This is a great story in Plan Adviser on the past and future of ERISA litigation over 401(k) plans. It’s a fun and short read, neither of which is normally true of articles on this subject. That’s a little tongue in cheek, but that phenomenon is nobody’s fault: when I have written on the subject

I didn’t intend to write a second post (here’s the first) on the ever rising tide of excessive fee litigation, but the LinkedIn algorithm, responding to my posting of my first blog post on this issue, hand delivered me another great graphic, this one by Sompo International, on the same topic. What I

This is a great and well-illustrated presentation by Chubb on the history of excessive fee litigation against sponsors of defined contribution retirement plans, on the pace of filings, on the types and sizes of plans that are being sued and on settlements of those claims. What you can see in the data is something that

Interestingly enough, the Supreme Court’s decision last week in Montanile v. Board of Trustees of the National Elevator Industry Health Benefit Plan is about the least complicated ERISA decision any court has issued in years. You know how I know that? The number of posts, tweets and articles published within days by law firms and

This is so simple, its brilliant, and so brilliant, its simple – or something like that. The “this” I am talking about is the idea of appointing a Chief Retirement Officer, or CRO, as is discussed – and proposed – in Steff Chalk’s article, “The Advent of the Chief Retirement Officer,” in the

One of the first long articles I wrote on ERISA (I had already penned some opuses on patent infringement litigation and insurance coverage disputes) was on excessive fee litigation, and was based, at heart, on the Seventh Circuit’s then recent decision in Hecker v. Deere. Titled “Retreat from the High Water Mark: Breach

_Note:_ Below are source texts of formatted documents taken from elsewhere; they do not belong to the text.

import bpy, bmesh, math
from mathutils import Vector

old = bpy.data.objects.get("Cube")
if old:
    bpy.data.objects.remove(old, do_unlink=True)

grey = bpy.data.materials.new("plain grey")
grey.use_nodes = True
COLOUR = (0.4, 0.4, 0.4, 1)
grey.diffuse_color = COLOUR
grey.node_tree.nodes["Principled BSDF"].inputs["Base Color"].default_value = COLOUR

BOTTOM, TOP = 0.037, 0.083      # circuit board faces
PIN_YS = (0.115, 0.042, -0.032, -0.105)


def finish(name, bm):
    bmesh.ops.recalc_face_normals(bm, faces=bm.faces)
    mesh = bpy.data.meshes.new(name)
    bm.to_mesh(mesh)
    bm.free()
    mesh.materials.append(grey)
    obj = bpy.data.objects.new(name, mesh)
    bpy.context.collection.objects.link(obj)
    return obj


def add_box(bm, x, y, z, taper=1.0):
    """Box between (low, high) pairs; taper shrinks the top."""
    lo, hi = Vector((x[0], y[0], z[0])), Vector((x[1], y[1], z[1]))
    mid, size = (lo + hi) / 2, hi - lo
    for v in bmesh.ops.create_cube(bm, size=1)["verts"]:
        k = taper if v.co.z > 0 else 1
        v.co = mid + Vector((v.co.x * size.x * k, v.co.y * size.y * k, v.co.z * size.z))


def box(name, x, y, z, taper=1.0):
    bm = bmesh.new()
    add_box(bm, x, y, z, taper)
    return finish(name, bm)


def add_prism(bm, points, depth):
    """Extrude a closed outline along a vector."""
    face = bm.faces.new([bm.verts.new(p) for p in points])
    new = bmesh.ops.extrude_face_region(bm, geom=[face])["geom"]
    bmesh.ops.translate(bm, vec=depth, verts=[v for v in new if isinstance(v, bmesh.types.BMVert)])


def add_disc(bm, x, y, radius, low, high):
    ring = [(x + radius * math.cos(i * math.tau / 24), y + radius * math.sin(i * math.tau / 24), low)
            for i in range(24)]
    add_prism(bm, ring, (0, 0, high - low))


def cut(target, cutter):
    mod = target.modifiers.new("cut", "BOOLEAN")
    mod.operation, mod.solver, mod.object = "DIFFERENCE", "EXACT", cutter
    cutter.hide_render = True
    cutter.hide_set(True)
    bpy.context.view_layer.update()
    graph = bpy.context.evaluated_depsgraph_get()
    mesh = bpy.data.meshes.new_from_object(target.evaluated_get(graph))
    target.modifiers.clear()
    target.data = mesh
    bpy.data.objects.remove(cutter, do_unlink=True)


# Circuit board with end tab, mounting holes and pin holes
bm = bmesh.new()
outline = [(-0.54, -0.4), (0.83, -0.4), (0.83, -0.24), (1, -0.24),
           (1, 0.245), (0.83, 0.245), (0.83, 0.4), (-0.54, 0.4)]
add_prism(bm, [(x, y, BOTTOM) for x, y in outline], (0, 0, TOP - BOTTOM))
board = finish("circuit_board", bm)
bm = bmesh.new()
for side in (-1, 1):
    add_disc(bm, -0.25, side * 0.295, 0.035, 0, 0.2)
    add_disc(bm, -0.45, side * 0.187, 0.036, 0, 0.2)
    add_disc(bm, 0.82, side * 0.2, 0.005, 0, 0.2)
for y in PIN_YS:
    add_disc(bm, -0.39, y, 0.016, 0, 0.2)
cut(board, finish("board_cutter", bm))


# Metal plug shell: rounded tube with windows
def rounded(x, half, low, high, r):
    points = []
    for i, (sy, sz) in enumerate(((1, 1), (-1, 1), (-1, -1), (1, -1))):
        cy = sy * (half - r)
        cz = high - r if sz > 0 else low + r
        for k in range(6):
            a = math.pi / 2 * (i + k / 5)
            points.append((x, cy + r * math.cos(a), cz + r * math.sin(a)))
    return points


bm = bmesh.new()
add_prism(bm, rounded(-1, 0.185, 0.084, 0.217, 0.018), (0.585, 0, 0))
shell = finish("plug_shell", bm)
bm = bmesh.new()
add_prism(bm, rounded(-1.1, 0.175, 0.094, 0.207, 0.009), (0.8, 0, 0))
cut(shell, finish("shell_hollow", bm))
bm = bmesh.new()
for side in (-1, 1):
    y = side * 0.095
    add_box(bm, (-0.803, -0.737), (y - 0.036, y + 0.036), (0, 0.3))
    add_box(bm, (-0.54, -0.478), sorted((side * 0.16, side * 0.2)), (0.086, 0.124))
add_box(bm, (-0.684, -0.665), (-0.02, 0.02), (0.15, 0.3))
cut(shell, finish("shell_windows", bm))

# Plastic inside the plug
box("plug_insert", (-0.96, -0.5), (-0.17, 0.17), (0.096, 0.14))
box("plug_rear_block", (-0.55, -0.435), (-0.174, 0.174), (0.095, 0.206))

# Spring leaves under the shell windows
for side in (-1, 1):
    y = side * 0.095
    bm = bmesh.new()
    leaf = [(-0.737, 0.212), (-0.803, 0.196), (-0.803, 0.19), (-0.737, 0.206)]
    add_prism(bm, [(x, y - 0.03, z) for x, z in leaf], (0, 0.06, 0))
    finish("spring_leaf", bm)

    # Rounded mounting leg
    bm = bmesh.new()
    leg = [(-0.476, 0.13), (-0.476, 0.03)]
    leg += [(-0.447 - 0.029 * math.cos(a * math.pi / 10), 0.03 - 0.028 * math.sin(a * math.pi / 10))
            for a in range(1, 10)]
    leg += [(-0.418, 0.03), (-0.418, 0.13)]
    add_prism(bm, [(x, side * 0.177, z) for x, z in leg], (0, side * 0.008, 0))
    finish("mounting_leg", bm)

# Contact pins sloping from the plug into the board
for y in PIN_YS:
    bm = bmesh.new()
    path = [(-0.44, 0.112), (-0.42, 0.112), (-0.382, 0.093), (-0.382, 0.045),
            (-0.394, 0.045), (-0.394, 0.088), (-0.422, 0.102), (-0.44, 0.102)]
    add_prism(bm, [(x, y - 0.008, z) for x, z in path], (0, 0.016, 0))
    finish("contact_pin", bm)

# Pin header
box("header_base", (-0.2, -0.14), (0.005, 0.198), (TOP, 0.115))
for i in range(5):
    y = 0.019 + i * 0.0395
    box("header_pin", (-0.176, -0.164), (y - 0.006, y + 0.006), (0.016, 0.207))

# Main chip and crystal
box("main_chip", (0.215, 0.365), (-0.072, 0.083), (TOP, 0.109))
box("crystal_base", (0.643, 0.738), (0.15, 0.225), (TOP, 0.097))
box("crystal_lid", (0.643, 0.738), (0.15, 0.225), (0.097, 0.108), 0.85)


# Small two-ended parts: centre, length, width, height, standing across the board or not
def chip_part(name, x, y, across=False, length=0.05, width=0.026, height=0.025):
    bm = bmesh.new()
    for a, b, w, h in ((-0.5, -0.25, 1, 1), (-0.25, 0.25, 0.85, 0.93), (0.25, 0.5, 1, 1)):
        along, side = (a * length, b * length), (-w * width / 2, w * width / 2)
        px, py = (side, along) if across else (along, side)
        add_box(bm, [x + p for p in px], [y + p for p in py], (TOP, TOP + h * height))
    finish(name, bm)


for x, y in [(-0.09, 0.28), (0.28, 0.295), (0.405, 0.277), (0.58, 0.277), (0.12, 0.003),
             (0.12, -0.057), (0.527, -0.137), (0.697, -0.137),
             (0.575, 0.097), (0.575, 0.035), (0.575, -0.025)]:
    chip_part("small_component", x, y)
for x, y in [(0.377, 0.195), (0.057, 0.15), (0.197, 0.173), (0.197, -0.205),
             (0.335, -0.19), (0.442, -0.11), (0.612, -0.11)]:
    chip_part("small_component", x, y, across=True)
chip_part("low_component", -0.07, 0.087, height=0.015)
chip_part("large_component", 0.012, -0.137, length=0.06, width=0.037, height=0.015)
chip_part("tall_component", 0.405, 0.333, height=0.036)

Roy Harmon and the Workplace Prof have the story of a severely injured worker whose settlement with the tortfeasor was effectively taken, in its entirety, by the plan administrator – Wal-Mart – on a reimbursement claim in accordance with the administrator’s rights under Sereboff. Roy Harmon has a nice factual discussion of the problem